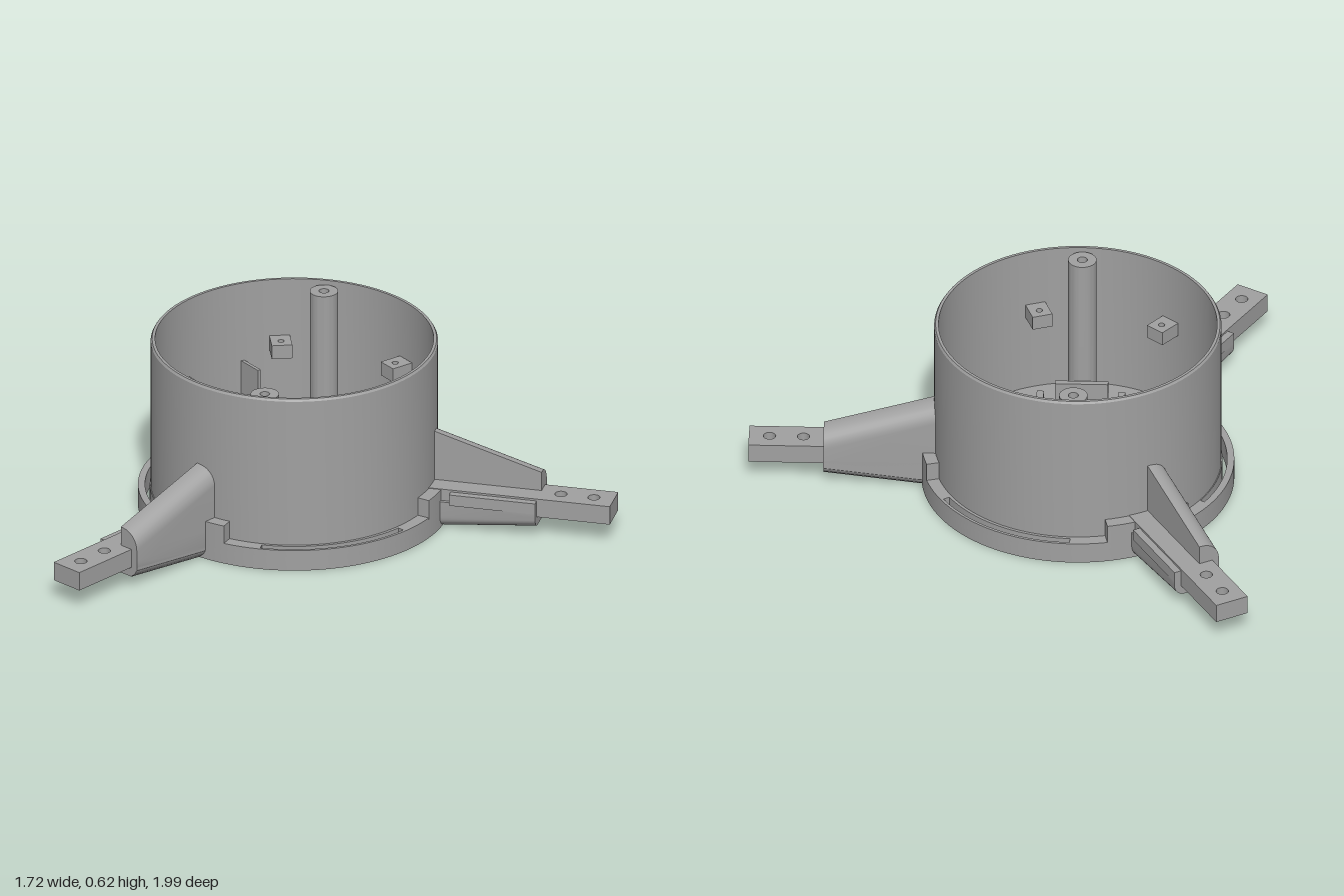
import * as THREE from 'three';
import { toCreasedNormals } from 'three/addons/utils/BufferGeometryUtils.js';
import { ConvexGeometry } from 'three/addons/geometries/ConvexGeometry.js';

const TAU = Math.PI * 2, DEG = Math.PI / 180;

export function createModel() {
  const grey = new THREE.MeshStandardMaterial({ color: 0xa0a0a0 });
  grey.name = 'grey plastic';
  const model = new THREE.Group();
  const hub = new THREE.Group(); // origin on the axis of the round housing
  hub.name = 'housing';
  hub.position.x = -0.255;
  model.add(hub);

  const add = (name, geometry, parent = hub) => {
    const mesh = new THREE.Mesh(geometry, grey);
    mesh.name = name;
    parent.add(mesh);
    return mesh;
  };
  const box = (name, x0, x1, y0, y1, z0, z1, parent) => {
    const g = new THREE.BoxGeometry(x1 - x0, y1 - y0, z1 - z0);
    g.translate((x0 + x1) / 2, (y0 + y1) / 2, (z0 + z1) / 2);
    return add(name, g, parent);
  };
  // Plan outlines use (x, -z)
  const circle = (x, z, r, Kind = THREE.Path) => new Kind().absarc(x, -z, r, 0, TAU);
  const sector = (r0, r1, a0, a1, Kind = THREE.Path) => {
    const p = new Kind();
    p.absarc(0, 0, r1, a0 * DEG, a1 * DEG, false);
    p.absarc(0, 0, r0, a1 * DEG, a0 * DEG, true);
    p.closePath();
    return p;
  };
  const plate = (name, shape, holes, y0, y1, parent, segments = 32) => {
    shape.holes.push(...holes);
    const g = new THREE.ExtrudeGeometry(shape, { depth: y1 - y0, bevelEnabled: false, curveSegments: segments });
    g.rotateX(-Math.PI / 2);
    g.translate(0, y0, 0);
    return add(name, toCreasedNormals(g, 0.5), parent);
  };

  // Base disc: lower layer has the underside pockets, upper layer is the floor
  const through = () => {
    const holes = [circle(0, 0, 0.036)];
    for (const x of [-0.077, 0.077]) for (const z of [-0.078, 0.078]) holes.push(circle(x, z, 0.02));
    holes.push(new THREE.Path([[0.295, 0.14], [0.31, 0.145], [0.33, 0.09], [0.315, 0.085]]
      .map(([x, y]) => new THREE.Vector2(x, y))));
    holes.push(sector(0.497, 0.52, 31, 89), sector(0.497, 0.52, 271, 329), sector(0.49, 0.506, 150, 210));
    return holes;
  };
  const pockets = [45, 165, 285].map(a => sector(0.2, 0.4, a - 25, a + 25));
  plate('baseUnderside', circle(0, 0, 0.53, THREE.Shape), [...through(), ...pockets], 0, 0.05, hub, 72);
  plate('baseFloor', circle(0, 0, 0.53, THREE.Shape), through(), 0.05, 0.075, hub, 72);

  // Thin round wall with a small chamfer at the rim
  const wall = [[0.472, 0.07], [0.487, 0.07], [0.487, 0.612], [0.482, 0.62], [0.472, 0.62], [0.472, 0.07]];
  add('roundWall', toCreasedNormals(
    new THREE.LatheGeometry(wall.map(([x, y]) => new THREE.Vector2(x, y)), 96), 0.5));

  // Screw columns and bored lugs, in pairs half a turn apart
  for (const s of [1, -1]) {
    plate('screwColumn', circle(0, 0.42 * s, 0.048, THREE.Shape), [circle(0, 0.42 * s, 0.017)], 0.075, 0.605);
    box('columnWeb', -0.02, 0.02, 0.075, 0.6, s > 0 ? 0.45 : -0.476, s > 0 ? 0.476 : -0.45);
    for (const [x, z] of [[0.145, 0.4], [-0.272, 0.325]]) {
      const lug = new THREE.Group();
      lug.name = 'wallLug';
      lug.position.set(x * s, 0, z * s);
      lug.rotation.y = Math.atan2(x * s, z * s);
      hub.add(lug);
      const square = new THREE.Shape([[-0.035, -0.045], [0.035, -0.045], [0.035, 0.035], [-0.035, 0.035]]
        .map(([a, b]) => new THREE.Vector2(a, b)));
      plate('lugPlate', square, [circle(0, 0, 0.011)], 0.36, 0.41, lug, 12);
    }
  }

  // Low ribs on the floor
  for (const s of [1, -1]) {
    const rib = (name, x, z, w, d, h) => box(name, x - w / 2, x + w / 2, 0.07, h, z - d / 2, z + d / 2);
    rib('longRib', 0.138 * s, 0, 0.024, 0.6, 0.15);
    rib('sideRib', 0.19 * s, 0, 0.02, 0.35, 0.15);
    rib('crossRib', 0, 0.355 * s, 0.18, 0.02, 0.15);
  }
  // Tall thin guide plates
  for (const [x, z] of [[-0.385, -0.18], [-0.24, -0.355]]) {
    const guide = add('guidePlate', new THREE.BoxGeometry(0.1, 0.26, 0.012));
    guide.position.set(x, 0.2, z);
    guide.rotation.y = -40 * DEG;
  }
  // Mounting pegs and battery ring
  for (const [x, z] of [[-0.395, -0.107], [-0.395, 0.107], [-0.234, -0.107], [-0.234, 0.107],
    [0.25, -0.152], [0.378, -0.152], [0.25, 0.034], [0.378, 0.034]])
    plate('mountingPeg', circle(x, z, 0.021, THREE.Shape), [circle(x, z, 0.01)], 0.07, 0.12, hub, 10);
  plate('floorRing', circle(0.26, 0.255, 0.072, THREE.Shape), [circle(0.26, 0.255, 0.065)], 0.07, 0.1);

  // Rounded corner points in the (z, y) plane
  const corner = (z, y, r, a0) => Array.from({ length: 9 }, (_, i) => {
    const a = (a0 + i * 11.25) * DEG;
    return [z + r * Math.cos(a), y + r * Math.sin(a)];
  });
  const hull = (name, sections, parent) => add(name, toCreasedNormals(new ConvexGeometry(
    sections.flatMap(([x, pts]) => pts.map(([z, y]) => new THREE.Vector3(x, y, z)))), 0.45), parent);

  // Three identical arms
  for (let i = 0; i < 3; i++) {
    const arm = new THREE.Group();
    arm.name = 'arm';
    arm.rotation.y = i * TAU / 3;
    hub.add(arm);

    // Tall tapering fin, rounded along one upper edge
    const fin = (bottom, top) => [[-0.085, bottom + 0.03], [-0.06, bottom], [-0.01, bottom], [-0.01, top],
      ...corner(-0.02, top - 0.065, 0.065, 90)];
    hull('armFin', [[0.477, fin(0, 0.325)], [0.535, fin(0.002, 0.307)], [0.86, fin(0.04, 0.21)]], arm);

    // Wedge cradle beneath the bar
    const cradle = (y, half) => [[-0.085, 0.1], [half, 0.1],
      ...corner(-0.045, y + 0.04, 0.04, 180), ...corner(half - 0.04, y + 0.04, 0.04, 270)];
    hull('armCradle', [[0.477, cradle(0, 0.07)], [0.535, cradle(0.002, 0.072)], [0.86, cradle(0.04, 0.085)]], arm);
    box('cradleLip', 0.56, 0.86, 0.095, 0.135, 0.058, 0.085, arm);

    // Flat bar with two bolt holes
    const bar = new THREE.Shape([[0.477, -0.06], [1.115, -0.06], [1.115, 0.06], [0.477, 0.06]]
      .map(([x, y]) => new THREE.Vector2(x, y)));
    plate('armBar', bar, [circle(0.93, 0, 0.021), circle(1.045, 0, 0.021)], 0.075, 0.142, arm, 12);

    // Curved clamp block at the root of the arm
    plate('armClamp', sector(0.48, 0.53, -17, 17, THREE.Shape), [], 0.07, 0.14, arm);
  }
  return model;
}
+++
What to produce.
Return only the lines between the one holding "const pockets = [45, 165, 285].map(a" and the one holding "lug.rotation.y = Math.atan2(x", inclusive, exactly as they appear above.

Output for this task.
  const pockets = [45, 165, 285].map(a => sector(0.2, 0.4, a - 25, a + 25));
  plate('baseUnderside', circle(0, 0, 0.53, THREE.Shape), [...through(), ...pockets], 0, 0.05, hub, 72);
  plate('baseFloor', circle(0, 0, 0.53, THREE.Shape), through(), 0.05, 0.075, hub, 72);

  // Thin round wall with a small chamfer at the rim
  const wall = [[0.472, 0.07], [0.487, 0.07], [0.487, 0.612], [0.482, 0.62], [0.472, 0.62], [0.472, 0.07]];
  add('roundWall', toCreasedNormals(
    new THREE.LatheGeometry(wall.map(([x, y]) => new THREE.Vector2(x, y)), 96), 0.5));

  // Screw columns and bored lugs, in pairs half a turn apart
  for (const s of [1, -1]) {
    plate('screwColumn', circle(0, 0.42 * s, 0.048, THREE.Shape), [circle(0, 0.42 * s, 0.017)], 0.075, 0.605);
    box('columnWeb', -0.02, 0.02, 0.075, 0.6, s > 0 ? 0.45 : -0.476, s > 0 ? 0.476 : -0.45);
    for (const [x, z] of [[0.145, 0.4], [-0.272, 0.325]]) {
      const lug = new THREE.Group();
      lug.name = 'wallLug';
      lug.position.set(x * s, 0, z * s);
      lug.rotation.y = Math.atan2(x * s, z * s);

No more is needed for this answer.